Using the records below, count the lines with "import" in them. Give the number only.

====== Data records

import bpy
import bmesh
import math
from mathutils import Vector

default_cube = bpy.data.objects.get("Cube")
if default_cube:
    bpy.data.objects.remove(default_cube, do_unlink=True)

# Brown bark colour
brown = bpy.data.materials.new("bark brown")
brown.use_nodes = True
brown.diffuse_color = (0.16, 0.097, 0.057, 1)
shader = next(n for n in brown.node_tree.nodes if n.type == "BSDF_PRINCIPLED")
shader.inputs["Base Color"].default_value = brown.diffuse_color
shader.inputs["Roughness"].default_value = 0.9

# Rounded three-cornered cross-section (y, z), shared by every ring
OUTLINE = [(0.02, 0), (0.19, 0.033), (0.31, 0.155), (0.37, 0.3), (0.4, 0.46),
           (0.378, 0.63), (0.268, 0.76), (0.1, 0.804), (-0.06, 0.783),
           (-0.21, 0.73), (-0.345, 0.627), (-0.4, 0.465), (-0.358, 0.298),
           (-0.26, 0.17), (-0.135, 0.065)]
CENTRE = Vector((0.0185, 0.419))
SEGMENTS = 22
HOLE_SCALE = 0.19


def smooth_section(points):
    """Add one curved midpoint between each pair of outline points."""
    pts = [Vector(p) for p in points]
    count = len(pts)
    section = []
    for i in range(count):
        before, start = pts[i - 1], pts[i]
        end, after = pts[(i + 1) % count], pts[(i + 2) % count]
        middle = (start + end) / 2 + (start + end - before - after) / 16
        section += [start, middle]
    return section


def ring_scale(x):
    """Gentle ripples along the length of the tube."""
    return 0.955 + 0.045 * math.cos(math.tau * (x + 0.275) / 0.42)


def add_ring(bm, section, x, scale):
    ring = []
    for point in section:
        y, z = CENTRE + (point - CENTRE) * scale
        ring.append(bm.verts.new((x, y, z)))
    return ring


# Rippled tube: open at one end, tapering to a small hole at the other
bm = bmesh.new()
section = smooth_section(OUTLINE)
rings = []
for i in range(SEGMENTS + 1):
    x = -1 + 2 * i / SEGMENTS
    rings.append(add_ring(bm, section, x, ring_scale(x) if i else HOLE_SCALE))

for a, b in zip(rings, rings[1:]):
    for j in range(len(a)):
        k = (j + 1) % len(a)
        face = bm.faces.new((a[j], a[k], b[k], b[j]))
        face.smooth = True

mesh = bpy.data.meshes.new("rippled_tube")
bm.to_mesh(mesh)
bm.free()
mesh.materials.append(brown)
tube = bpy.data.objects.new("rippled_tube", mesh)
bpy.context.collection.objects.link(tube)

============

◆ Solution to the exercise ◆
4